Last week, the European Parliament (EP) voted on the ReFuel EU initiative within which it also clarified what constitutes sustainable aviation fuel (SAF) and from which materials it can be produced. Airlines and NGOs alike had been highlighting the importance of this clarification before the vote and they now welcome the EP’s decision.
If we are serious about fighting climate change and decarbonising aviation, Europe needs to make more choices like the one we witnessed today.Matteo Mirolo, Sustainable Aviation Policy Officer at Transport & Environment (T&E)
1. Controversial biofuel feedstocks
On the table there was a proposal from the Transport Committee that would have expanded the definition of sustainable fuels, to include palm oil by-products (PFADs) and intermediate crops. Airlines and green groups, with easyJet’s support, wrote to MEPs ahead of the vote to draw attention to the issues with palm oil by-products and biofuels in aviation. Excluding these feedstocks from the definition was an important step to avoid devastating consequences for the climate.
“Sustainable aviation fuels should have no link whatsoever to deforestation, loss of biodiversity and increasing food prices. Today, EU lawmakers have gone a good way towards a definition of SAFs that is positive for our planet and the credibility of aviation’s green future”, said Mirolo.
Now that intermediate crops and PFADs are clearly forbidden from being used as a prime material in the production of SAF in Europe, the green group Transport & Environment (T&E) calls upon the three main European institutions – the Parliament, the Council and the Commission – to keep the momentum going by excluding the last remaining problematic feedstock – animal fats (of the third category) – in their upcoming negotiations in September.
Decarbonising the aviation sector is no easy task, but airlines, environmentalists and politics alike have sided with the needs of the planet. Let’s now close off this deal by excluding all remaining unsustainable biofuels.Matteo Mirolo, Sustainable Aviation Policy Officer at Transport & Environment (T&E)

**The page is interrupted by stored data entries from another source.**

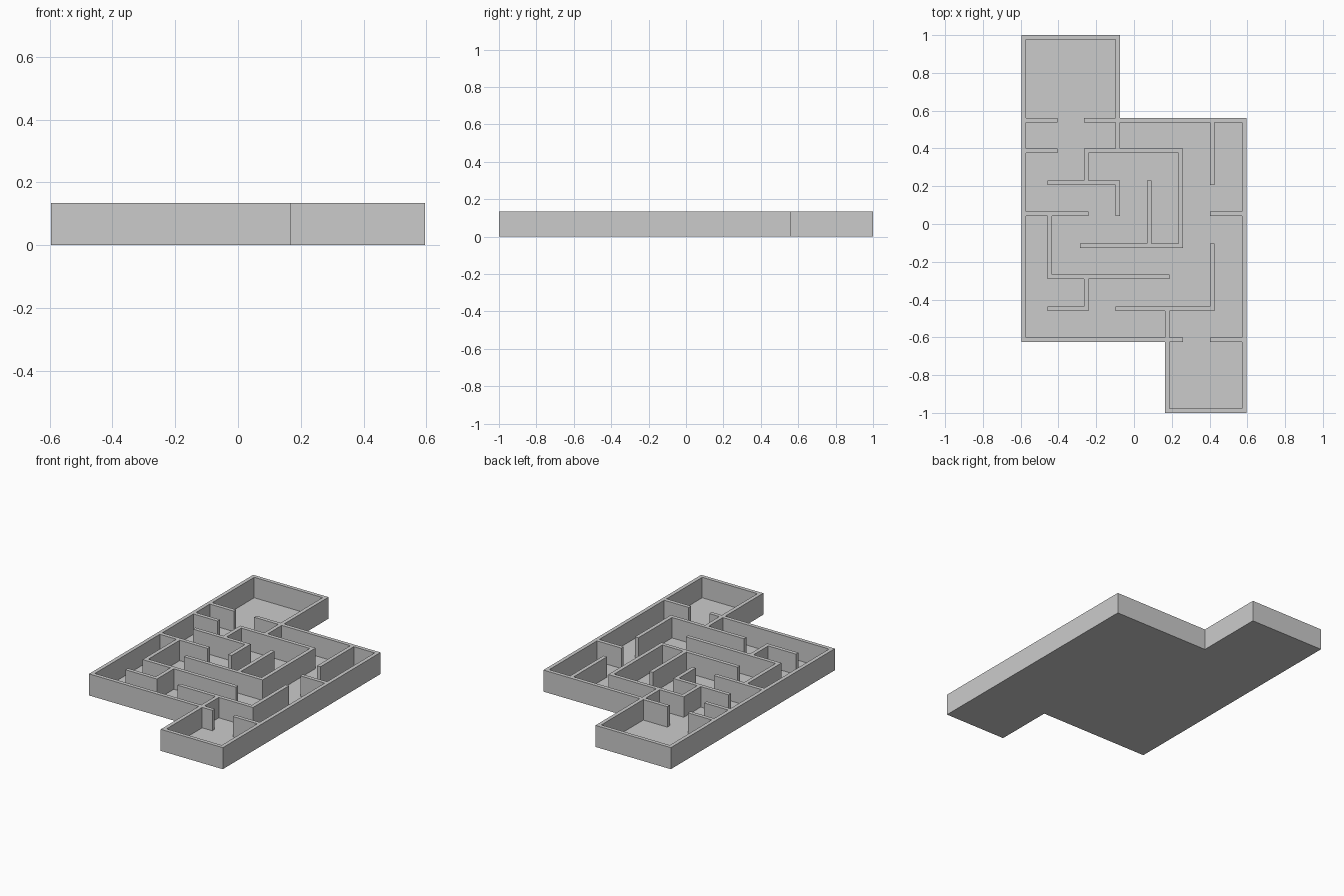
import bpy, bmesh

if "Cube" in bpy.data.objects:
    bpy.data.objects.remove(bpy.data.objects["Cube"])

T = 0.012        # half wall thickness
FLOOR = 0.007    # floor slab thickness
TOP = 0.135      # wall top height

# wall grid lines (centres)
XL, XA, XB, XC, XD, XE, XF, XG, XR = -0.583, -0.445, -0.252, -0.085, 0.08, 0.177, 0.247, 0.414, 0.583
Y9, Y8, Y7, Y6, Y5, Y4, Y3, Y2, Y1, Y0 = 0.988, 0.549, 0.387, 0.219, 0.054, -0.114, -0.280, -0.448, -0.612, -0.988

# horizontal walls: y, from x, to x
horizontal = [
    (Y9, XL, XC), (Y8, XL, -0.417), (Y8, XB, XR),
    (Y7, XL, -0.417), (Y7, XB, XF), (Y6, XA, XC),
    (Y5, XL, XB), (Y5, XG, XR), (Y4, -0.274, XF),
    (Y3, XA, XE), (Y2, XA, XB), (Y2, XC, XG),
    (Y1, XL, XF), (Y1, XG, XR), (Y0, XE, XR),
]
# vertical walls: x, from y, to y
vertical = [
    (XL, Y1, Y9), (XR, Y0, Y8), (XC, Y7, Y9), (XC, Y5, Y6),
    (XG, Y6, Y8), (XG, Y2, Y4), (XB, Y6, Y7), (XB, Y2, Y3),
    (XF, Y4, Y7), (XD, Y4, Y6), (XA, Y3, Y5), (XE, Y0, Y2),
]


def make_object(name, bm):
    bmesh.ops.recalc_face_normals(bm, faces=bm.faces)
    mesh = bpy.data.meshes.new(name)
    bm.to_mesh(mesh)
    bm.free()
    obj = bpy.data.objects.new(name, mesh)
    bpy.context.collection.objects.link(obj)


def extrude_up(bm, height):
    ext = bmesh.ops.extrude_face_region(bm, geom=bm.faces[:], use_keep_orig=True)
    for v in ext["geom"]:
        if isinstance(v, bmesh.types.BMVert):
            v.co.z += height


# walls: merge all wall rectangles into one plan, then raise it
rects = [(a - T, b + T, y - T, y + T) for y, a, b in horizontal]
rects += [(x - T, x + T, a - T, b + T) for x, a, b in vertical]
# the gap side of these wall ends stops slightly short of the grid line
xs = sorted({round(v, 4) for r in rects for v in r[:2]})
ys = sorted({round(v, 4) for r in rects for v in r[2:]})
bm = bmesh.new()
corners = {}


def corner(i, j):
    if (i, j) not in corners:
        corners[i, j] = bm.verts.new((xs[i], ys[j], FLOOR))
    return corners[i, j]


for i in range(len(xs) - 1):
    for j in range(len(ys) - 1):
        cx, cy = (xs[i] + xs[i + 1]) / 2, (ys[j] + ys[j + 1]) / 2
        if any(a < cx < b and c < cy < d for a, b, c, d in rects):
            bm.faces.new([corner(i, j), corner(i + 1, j),
                          corner(i + 1, j + 1), corner(i, j + 1)])
extrude_up(bm, TOP - FLOOR)
make_object("maze_walls", bm)

# floor: slab following the outer outline
outline = [(XL - T, Y1 - T), (XE - T, Y1 - T), (XE - T, Y0 - T), (XR + T, Y0 - T),
           (XR + T, Y8 + T), (XC + T, Y8 + T), (XC + T, Y9 + T), (XL - T, Y9 + T)]
bm = bmesh.new()
bm.faces.new([bm.verts.new((x, y, 0)) for x, y in outline])
extrude_up(bm, FLOOR)
make_object("floor", bm)
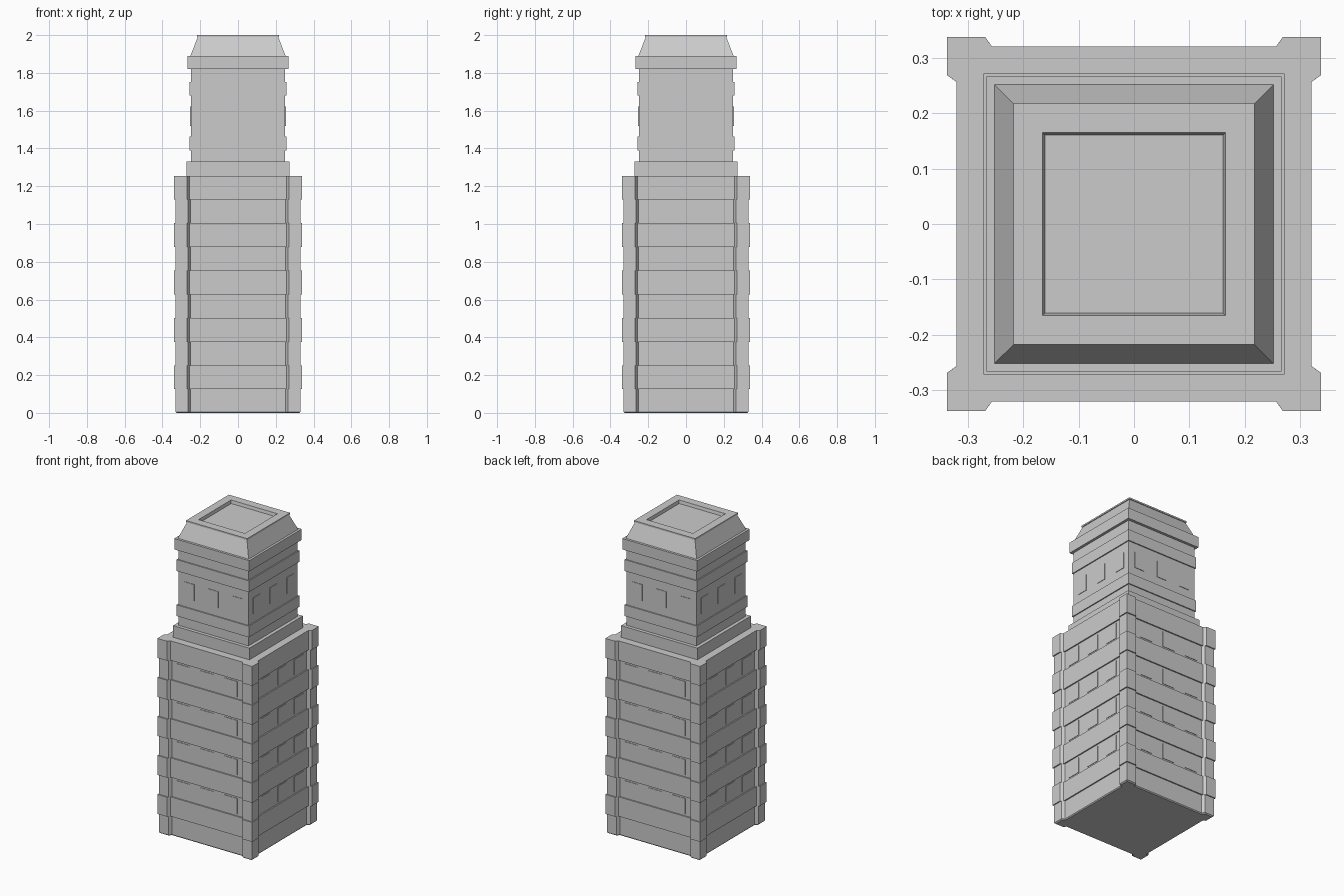
import bpy, bmesh
from mathutils import Matrix, Vector
from math import pi

if "Cube" in bpy.data.objects:
    bpy.data.objects.remove(bpy.data.objects["Cube"])


def loft(name, rings):
    """Bridge equal-length rings of points and cap both ends."""
    bm = bmesh.new()
    loops = [[bm.verts.new(p) for p in r] for r in rings]
    n = len(loops[0])
    for a, b in zip(loops, loops[1:]):
        for i in range(n):
            j = (i + 1) % n
            bm.faces.new((a[i], a[j], b[j], b[i]))
    bm.faces.new(loops[0][::-1])
    bm.faces.new(loops[-1])
    bmesh.ops.recalc_face_normals(bm, faces=bm.faces)
    return finish(name, bm)


def finish(name, bm):
    me = bpy.data.meshes.new(name)
    bm.to_mesh(me)
    bm.free()
    ob = bpy.data.objects.new(name, me)
    bpy.context.collection.objects.link(ob)
    return ob


def four_sides(points):
    """Repeat one side of a footprint around the z axis."""
    return [Matrix.Rotation(k * pi / 2, 3, 'Z') @ Vector(p)
            for k in range(4) for p in points]


def shaft_ring(z, corner, face, inner):
    return four_sides([(-corner, -corner, z), (-inner - 0.012, -corner, z),
                       (-inner, -face, z), (inner, -face, z),
                       (inner + 0.012, -corner, z)])


def square_ring(half, z):
    return four_sides([(-half, -half, z)])


def blocks(name, face, rows, width, height, depth):
    """Three thin raised stones per row on all four sides."""
    bm = bmesh.new()
    for k in range(4):
        turn = Matrix.Rotation(k * pi / 2, 4, 'Z')
        for z in rows:
            for x in (-0.185, -0.015, 0.155):
                x += 0.015
                m = (turn @ Matrix.Translation((x, -face, z))
                     @ Matrix.Diagonal((width, depth * 2, height, 1)))
                bmesh.ops.create_cube(bm, size=1, matrix=m)
    return finish(name, bm)


# Lower shaft: alternating recessed and raised courses with corner pilasters
COURSE = 0.1255
rings = [shaft_ring(0, 0.324, 0.308, 0.255)]
for i in range(10):
    dims = (0.338, 0.321, 0.257) if i % 2 else (0.331, 0.313, 0.252)
    z0 = 0.006 if i == 0 else i * COURSE
    rings += [shaft_ring(z0, *dims), shaft_ring((i + 1) * COURSE, *dims)]
loft("lower_shaft", rings)

# Raised stones in the recessed courses
blocks("shaft_stones", 0.313, [(i + 0.5) * COURSE for i in (2, 4, 6, 8)],
       0.09, 0.1, 0.003)

# Upper tower: stepped mouldings, sloped cap and sunken roof panel
profile = [(0.272, 1.25), (0.272, 1.33), (0.25, 1.33), (0.25, 1.39),
           (0.257, 1.39), (0.257, 1.462), (0.25, 1.462), (0.25, 1.68),
           (0.257, 1.68), (0.257, 1.753), (0.25, 1.753), (0.25, 1.82),
           (0.267, 1.82), (0.267, 1.89), (0.252, 1.89), (0.213, 1.99),
           (0.218, 1.99), (0.218, 2.0), (0.165, 2.0), (0.161, 1.98)]
loft("upper_tower", [square_ring(*p) for p in profile])

# Small raised stones on the frieze
blocks("frieze_stones", 0.25, [1.57], 0.07, 0.105, 0.003)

Animal fats (of the third category) are still included in the definition of what constitutes a green fuel in Europe. They are by-products of the animal slaughter process and are used in competing industries. Using them for SAF production would therefore create shortages in sectors that already use them. Palm oil is very often the chosen substitute for animal fats, leading to negative impacts on global land use change and emissions, as well biodiversity.
2. Synthetic biofuels
Most importantly, the European Parliament showed preference for synthetic fuels over biofuels. Lawmakers tripled the synthetic fuel volumes proposed by the Commission for 2030 and decided that in 2050, half of the total jet fuel used in Europe will be synthetic.
Synthetic biofuels are the only fuels that can be sustainably scaled up to reduce aviation’s climate impact.Transport & Environment (T&E)
The main synthetic fuel available now is e-kerosene, generated by combining green hydrogen and carbon dioxide (CO₂). But the EP has now expanded the definition of synthetic aviation fuels to renewable electricity and green hydrogen.
Amid discussions on fuel types, mitigating non-CO₂ effects of aviation made it into the final text. Non-CO₂ emissions account for two thirds of aviation’s climate impact, but efforts to legislate them in the past were unsuccessful. Last week, the Parliament paved the way to finally regulate the quality of the fuel to ensure it has lower aromatic concentrations and sulphur content. “This will be a significant step to reduce the non-CO2 climate impacts in aviation, but also to improve air quality around airports”, said T&E.